Print every line from the start of the data, and when you reach the line with "const THICK = 0.046, WALL", include it and stop. Pictures are not part of the copy.

=== MATERIAL SUPPLIED ===

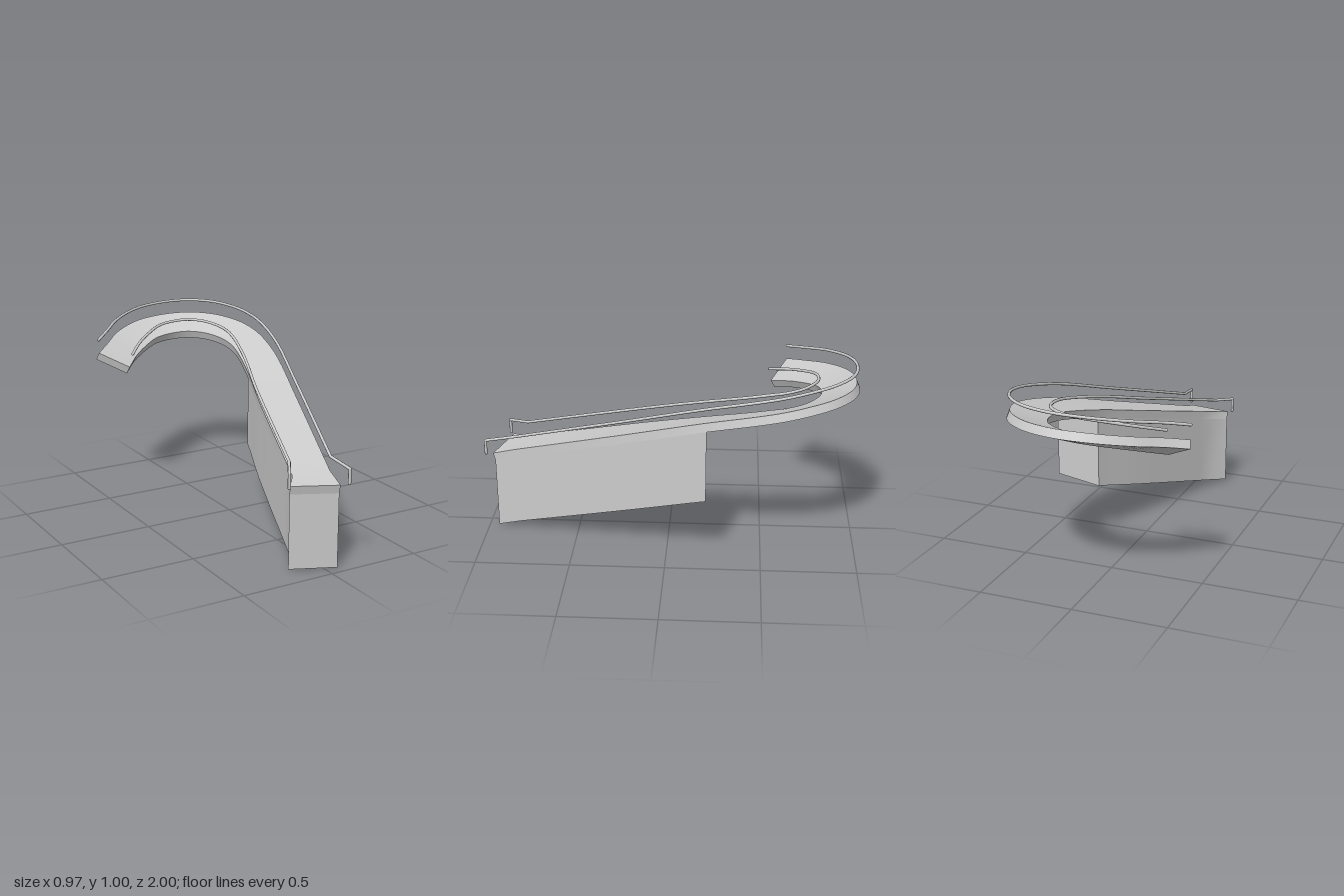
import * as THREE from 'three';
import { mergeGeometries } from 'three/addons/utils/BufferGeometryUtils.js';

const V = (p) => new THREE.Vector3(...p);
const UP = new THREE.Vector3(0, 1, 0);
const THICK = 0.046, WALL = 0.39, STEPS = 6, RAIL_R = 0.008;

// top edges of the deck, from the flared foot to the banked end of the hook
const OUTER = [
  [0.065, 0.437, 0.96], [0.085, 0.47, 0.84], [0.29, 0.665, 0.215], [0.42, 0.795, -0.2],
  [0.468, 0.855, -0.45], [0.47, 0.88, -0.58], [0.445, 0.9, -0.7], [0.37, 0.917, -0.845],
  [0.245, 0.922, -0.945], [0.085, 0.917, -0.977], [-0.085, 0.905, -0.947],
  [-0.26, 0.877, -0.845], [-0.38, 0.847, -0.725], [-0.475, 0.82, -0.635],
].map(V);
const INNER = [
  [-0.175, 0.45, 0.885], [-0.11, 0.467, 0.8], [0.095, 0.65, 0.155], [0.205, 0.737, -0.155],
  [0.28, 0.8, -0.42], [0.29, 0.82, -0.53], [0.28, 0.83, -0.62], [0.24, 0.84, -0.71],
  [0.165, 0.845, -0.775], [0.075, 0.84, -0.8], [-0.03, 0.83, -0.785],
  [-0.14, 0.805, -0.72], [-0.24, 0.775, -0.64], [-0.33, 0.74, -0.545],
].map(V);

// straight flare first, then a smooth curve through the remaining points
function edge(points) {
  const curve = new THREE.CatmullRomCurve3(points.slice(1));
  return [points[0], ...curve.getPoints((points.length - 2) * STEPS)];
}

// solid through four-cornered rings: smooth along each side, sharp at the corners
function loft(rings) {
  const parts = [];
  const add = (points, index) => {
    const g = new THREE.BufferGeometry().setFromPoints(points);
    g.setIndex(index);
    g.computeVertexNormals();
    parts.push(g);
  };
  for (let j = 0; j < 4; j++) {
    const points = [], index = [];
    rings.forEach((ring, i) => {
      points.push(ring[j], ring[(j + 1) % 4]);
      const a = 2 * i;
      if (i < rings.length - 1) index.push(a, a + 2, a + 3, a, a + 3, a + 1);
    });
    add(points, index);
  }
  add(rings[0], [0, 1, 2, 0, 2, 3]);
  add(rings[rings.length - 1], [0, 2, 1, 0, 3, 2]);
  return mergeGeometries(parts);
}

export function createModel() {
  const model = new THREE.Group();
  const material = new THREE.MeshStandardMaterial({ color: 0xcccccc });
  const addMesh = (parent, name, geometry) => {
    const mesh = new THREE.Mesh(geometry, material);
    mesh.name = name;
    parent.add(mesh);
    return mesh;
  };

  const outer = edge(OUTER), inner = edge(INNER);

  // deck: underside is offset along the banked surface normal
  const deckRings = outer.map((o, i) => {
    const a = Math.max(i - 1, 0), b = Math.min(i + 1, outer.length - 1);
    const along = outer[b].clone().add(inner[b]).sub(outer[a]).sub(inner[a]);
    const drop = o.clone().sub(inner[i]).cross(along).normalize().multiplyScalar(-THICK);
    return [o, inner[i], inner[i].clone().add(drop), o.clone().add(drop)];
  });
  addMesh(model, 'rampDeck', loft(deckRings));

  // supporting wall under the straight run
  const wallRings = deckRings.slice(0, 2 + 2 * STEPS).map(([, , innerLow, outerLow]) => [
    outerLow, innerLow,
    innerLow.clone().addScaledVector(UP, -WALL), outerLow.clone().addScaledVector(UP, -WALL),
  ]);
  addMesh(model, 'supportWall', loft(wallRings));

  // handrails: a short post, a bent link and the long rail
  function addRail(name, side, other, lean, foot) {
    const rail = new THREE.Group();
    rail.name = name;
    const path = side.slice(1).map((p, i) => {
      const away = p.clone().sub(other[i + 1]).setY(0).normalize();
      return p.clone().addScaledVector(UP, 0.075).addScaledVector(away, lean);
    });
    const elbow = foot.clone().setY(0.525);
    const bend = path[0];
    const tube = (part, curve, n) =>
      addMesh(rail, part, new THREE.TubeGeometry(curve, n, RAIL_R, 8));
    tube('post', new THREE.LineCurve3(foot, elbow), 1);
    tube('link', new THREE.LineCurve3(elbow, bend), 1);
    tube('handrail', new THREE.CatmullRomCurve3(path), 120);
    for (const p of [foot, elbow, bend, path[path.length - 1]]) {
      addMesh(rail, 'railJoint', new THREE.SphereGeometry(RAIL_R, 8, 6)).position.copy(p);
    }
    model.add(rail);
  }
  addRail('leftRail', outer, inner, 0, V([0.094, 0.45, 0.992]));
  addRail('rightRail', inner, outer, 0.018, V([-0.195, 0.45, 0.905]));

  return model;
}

===

RESPONSE AREA
import * as THREE from 'three';
import { mergeGeometries } from 'three/addons/utils/BufferGeometryUtils.js';

const V = (p) => new THREE.Vector3(...p);
const UP = new THREE.Vector3(0, 1, 0);
const THICK = 0.046, WALL = 0.39, STEPS = 6, RAIL_R = 0.008;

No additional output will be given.